I have so far described a middling, well-intentioned restaurant, remarkable mostly for its opening hours. But Glou is distinguished by its wine list, which, while suffering from the same overwritten quality as the restaurant's menu, remains mostly natural, well-priced, and admirably broad in scope.
The restaurant employs one of those faddish overpriced enomatic monstrosities, with which it seeks to gain a bit of blustery wine cred by offering, among an otherwise admirably natural and modest wine list, the likes of Pommard, Meusault, and Condrieu by the glass.
I am just the wrong audience for this - it's sort of thing I'll only ever appreciate if my health fails one day and I'm restricted to one glass per meal. In the meantime, the rest of Glou's list happily offers numerous emminantly potable selections at surprisingly decent prices.
We began with a bottle of Guy Breton's 2011 Régnié, whose absurdly talented winemaker was, in this cuvée, almost able to overcome the Régnié cru's tendency towards stolidity and muteness. It might show better in a year but for now, like just about all Régnié I've ever tasted, it showed little of the aeriel spice I seek in good cru Beaujolais.
Later on the recommendation of co-owner Ludovic Dardenay we had glasses of something more memorable: Domaine Les Terres Promises' rare magnum-only 2011 Vin de Pays du Var cuvée "Au Hasard et Souvent."
Made from an assemblage of carbonic-macerated old-vine Carignan and (non-carbonic) young-vine Mourvedre, it's the rare Provençal red that seems like it would be feasible to drink during a Provençal summer: it's buoyant, with keen black fruit, broad but nimble, like the dancer whose job it is to catch the other, lighter dancers in mid-flight. Or like a lighter, almost humorous cover of the grave song that is Mourvredre:
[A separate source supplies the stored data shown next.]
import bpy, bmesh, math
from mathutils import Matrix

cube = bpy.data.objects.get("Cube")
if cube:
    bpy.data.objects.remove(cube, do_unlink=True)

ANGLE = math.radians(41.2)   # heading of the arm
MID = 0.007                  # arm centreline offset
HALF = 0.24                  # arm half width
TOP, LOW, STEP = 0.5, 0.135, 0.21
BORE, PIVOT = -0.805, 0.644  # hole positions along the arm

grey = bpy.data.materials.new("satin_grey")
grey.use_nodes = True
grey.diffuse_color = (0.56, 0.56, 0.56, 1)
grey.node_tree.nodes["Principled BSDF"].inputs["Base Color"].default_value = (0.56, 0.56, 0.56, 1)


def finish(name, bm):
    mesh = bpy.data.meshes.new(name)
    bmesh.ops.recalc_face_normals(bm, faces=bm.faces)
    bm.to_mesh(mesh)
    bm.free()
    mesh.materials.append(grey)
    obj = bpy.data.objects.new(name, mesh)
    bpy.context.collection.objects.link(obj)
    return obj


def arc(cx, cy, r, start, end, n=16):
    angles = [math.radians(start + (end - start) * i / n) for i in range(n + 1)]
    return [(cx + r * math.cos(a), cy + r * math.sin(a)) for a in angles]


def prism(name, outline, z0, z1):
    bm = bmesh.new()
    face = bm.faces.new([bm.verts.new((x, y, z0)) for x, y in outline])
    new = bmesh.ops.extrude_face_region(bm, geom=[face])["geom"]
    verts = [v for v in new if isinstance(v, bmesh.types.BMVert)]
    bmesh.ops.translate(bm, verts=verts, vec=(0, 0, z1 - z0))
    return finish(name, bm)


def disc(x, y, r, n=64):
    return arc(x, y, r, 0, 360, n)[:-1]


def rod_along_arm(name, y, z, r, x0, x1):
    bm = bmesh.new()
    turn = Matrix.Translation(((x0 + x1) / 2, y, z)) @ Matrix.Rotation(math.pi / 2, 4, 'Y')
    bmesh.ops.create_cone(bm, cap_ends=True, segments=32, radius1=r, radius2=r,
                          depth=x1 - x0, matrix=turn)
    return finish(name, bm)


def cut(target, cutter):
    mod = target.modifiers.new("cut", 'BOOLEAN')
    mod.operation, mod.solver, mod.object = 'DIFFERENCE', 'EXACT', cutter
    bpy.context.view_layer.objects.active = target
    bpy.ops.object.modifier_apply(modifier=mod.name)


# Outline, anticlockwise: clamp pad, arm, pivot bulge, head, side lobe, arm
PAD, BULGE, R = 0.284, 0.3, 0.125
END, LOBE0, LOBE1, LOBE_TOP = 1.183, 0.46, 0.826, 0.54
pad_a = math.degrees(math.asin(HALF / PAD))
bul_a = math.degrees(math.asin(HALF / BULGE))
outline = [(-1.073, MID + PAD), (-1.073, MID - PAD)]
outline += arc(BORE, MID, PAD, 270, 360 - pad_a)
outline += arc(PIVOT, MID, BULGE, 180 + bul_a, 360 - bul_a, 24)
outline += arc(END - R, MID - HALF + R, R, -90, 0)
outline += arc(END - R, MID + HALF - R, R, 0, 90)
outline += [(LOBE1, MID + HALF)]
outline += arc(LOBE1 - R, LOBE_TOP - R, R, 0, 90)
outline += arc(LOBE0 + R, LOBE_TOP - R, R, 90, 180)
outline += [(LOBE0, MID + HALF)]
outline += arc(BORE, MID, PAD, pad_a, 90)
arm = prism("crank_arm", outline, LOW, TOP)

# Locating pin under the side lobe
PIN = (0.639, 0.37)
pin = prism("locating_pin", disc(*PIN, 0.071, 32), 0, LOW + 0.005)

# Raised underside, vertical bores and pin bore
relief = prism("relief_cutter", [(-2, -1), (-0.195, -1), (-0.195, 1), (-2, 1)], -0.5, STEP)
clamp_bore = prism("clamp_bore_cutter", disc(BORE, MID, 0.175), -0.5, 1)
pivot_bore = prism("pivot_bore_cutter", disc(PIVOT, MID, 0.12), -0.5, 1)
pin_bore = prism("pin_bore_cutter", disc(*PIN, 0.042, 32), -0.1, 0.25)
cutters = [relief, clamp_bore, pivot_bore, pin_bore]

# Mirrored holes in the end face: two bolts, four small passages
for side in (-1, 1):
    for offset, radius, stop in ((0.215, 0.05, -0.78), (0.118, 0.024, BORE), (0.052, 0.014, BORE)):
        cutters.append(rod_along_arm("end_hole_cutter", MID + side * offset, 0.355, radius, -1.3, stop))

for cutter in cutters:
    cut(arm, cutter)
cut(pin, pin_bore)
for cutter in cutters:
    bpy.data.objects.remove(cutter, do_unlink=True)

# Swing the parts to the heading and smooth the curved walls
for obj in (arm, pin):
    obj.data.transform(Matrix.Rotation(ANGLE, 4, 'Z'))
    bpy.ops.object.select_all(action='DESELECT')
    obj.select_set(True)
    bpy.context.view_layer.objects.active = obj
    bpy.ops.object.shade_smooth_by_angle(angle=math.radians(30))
Domaine Les Terres Promises is a 12ha estate founded in 2003 by Jean-Christophe Comer, formerly a politics lecturer at the University of Aix. I have limited experience with the wines, but I read via the indispensable WineTerroirs that Comer cites Olivier Breton and Marcel Richaud as key influences on the style of non-interventionist wine he produces.
At a place like Glou, where a reputation for simplistic cuisine and careless service is no deterrent to the clientele that fills it most nights, I can think of no reason to offer a wine as fascinating as "Au Hasard et Souvent." Unless one were to suppose that, beneath the pandering, the folks at Glou were actually sincere about what they seek to provide: real products and real wine in an accessible package. That this package is addressed squarely to the ditz demographic makes its contents no less satisfying for the rest of us, in a pinch.
101 Rue Vieille du Temple
Métro: Filles du Calvaire
Tel: 01 42 74 44 32
An incomprehensibly fawning 2011 article on Julien Fouin by Mark Bittman @ NYTimes
A refreshingly brutal review of Glou @ GillesPudlowski
An account of a bad 2011 lunch at Glou @ HungryInBankok
A somewhat reserved 2010 review of Glou @ Mr.Lung
Alec Lobrano's intelligent 2009 take-down of Glou @ HungryForParis